Both the DIA and the department’s former head, Lt. Gen. Leonard Peroots, have declined to comment. Former Defense Secretary Frank Carlucci was
circumspect and subtly evasive, saying he had no knowledge of “U.S. participation in preparing battle and strike packages.” This comment, however, is irrelevant, as there is no concern about such participation in battle and strike packages, but whether the United States knew Iraq was using chemical weapons and continued to provide assistance. He continued to say he “did agree that Iraq should not lose the war, but I certainly had no foreknowledge of their use of chemical weapons.” This statement is, again, not exactly explicit; it is not clear if he is intentionally using imprecise words such as “foreknowledge” to confuse.

Of course, there are some former senior defense officials who are steadfastly denying that the United States had any knowledge that Iraq was using chemical weapons against Iranian troops. Secretary of State Colin Powell, who was national security adviser during the war, said the officers’ characterizations of the program are “dead wrong.” His deputy, Richard Armitage, who was also a senior defense official at the time, was equally adamant that the United States did not condone Iraq’s chemical weapons use.
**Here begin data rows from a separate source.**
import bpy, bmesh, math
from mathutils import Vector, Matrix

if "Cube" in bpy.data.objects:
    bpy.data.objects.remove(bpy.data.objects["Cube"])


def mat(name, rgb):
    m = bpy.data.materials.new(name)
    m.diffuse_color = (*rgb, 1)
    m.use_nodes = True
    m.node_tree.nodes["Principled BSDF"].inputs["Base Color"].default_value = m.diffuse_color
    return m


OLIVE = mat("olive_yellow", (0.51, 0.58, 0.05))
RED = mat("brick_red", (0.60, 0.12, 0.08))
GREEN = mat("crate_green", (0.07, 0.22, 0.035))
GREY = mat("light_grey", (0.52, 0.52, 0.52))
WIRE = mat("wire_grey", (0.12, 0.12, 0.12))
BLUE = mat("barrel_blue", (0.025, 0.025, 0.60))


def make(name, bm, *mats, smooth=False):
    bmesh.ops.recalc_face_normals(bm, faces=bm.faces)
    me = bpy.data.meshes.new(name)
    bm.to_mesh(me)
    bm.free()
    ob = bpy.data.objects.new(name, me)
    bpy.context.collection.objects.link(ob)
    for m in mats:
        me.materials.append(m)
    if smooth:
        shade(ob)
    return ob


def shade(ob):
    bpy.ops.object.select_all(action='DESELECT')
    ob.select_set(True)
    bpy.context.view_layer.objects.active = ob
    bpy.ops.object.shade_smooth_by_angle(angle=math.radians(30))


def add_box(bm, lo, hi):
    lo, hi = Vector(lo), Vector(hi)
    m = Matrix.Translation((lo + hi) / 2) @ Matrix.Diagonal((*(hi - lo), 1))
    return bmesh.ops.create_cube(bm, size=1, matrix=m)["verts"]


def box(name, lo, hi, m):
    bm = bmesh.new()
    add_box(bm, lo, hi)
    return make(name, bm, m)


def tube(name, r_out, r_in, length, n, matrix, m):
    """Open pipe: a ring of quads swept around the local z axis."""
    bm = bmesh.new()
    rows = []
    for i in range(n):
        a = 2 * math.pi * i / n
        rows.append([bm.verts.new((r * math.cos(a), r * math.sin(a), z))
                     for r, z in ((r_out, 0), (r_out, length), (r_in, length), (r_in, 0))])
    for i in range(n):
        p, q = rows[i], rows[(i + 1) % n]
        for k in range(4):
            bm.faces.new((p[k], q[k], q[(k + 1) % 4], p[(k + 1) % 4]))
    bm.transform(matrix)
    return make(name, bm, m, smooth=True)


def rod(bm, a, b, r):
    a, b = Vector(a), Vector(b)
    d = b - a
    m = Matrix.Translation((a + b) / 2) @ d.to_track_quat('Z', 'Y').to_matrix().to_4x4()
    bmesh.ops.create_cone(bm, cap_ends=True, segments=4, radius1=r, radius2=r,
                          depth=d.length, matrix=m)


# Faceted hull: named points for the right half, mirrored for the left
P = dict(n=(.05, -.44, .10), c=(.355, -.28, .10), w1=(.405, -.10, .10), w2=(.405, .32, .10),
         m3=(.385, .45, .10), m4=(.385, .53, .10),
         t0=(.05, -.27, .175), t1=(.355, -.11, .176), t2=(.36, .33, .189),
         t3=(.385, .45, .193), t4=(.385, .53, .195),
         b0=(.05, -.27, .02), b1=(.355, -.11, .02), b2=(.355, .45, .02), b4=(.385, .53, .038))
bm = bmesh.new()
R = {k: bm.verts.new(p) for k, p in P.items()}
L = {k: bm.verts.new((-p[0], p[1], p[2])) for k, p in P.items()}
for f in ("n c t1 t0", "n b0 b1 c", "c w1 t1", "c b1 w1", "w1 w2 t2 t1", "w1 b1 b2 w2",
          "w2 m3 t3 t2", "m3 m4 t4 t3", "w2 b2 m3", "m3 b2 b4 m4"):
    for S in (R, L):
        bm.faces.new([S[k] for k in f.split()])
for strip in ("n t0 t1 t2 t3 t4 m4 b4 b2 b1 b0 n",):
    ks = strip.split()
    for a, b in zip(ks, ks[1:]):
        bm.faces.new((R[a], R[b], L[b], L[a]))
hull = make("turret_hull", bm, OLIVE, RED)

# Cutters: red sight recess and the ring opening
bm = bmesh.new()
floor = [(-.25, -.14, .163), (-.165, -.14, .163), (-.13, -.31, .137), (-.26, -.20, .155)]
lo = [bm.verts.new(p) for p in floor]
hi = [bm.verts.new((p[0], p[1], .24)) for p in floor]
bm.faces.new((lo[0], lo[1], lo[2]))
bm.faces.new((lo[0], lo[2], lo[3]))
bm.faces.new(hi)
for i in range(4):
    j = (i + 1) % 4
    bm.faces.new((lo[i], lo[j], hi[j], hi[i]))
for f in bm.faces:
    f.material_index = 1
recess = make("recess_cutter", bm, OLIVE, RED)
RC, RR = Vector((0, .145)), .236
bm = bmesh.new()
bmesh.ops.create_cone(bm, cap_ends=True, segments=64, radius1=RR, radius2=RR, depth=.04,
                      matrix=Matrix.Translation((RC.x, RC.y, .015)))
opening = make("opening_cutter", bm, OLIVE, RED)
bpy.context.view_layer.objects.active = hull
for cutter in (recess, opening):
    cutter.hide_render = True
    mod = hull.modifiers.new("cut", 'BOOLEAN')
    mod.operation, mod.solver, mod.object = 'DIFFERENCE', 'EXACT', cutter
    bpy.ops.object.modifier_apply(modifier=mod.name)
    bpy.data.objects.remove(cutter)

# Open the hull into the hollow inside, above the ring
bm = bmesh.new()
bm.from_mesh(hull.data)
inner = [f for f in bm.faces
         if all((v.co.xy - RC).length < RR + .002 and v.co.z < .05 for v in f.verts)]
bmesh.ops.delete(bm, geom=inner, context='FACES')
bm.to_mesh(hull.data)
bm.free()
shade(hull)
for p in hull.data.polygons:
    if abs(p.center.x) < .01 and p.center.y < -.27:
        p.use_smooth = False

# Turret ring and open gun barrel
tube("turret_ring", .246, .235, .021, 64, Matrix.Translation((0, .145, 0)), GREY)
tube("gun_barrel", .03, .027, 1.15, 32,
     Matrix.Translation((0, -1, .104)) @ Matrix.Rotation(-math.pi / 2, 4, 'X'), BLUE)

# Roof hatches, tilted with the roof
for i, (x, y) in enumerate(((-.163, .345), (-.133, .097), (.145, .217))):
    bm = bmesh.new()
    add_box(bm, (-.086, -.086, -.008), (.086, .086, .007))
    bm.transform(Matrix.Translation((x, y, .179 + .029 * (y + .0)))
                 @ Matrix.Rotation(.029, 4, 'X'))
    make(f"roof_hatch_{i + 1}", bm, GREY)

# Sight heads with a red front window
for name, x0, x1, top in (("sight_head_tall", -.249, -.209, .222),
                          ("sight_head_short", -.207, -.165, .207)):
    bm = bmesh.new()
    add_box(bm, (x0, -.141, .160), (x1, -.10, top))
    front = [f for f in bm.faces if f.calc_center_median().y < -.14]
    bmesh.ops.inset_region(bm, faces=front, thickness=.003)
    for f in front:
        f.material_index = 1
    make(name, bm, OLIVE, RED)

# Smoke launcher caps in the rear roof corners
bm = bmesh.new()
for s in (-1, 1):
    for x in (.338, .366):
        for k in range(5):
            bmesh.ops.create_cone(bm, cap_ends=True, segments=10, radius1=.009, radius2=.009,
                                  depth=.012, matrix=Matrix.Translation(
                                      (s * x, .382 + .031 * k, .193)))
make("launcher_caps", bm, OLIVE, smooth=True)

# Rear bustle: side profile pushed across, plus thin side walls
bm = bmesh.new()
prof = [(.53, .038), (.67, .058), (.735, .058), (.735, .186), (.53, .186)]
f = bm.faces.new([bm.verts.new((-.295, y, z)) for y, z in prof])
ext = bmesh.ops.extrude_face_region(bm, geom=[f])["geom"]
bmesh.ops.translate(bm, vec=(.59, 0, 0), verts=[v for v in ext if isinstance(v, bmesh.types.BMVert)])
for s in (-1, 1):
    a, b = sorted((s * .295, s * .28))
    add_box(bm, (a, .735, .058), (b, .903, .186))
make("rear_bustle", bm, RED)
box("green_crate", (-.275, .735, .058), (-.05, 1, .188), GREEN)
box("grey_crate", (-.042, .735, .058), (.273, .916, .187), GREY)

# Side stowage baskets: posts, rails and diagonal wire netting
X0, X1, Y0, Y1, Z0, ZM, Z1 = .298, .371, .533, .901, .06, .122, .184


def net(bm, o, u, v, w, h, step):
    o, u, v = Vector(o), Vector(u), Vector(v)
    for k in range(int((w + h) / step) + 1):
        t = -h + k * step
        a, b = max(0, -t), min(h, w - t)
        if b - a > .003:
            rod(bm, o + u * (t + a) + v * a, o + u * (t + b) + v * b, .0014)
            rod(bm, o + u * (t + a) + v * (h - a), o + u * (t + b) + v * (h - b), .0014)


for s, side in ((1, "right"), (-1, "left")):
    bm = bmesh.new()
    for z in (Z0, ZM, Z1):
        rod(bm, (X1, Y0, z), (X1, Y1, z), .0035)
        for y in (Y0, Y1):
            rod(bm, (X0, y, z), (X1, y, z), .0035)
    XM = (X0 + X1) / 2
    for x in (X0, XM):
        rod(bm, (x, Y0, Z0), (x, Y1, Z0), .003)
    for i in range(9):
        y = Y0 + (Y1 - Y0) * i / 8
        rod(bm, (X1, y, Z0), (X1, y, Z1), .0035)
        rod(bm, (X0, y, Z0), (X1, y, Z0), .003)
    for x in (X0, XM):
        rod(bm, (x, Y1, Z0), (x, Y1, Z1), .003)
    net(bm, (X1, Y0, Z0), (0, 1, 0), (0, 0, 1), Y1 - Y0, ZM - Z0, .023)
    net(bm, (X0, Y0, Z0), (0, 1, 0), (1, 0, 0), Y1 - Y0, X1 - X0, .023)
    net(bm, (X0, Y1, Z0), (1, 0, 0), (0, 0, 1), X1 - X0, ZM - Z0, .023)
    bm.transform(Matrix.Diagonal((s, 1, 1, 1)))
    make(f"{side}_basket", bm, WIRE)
Because the Bush administration seems determined to pursue a “regime change” in Iraq, it is important to know if these accusations are true or not. Ironically, the United States opposed an Iranian victory because of concern the Iranian revolution would reach Persian Gulf oil-producing countries such as Kuwait and Saudi Arabia, thereby destabilizing the Middle East, including both the important oil resources and, of course, Israel. Still, two years later, Saddam Hussein invaded Kuwait and initiated the Gulf War. If the evidence is convincing enough to implicate the Reagan administration and other former officials involved in the DIA’s program in Iraq – including then-Vice President George H.W. Bush – it would fundamentally undermine the effort to remove Saddam Hussein from power. Publicly, the argument for regime change is often based on Hussein’s chemical weapons use, especially against the Kurds during a battle in Halabja, in March 1988. If the Bush administration wishes to continue this campaign, it must resolve these accusations to preserve its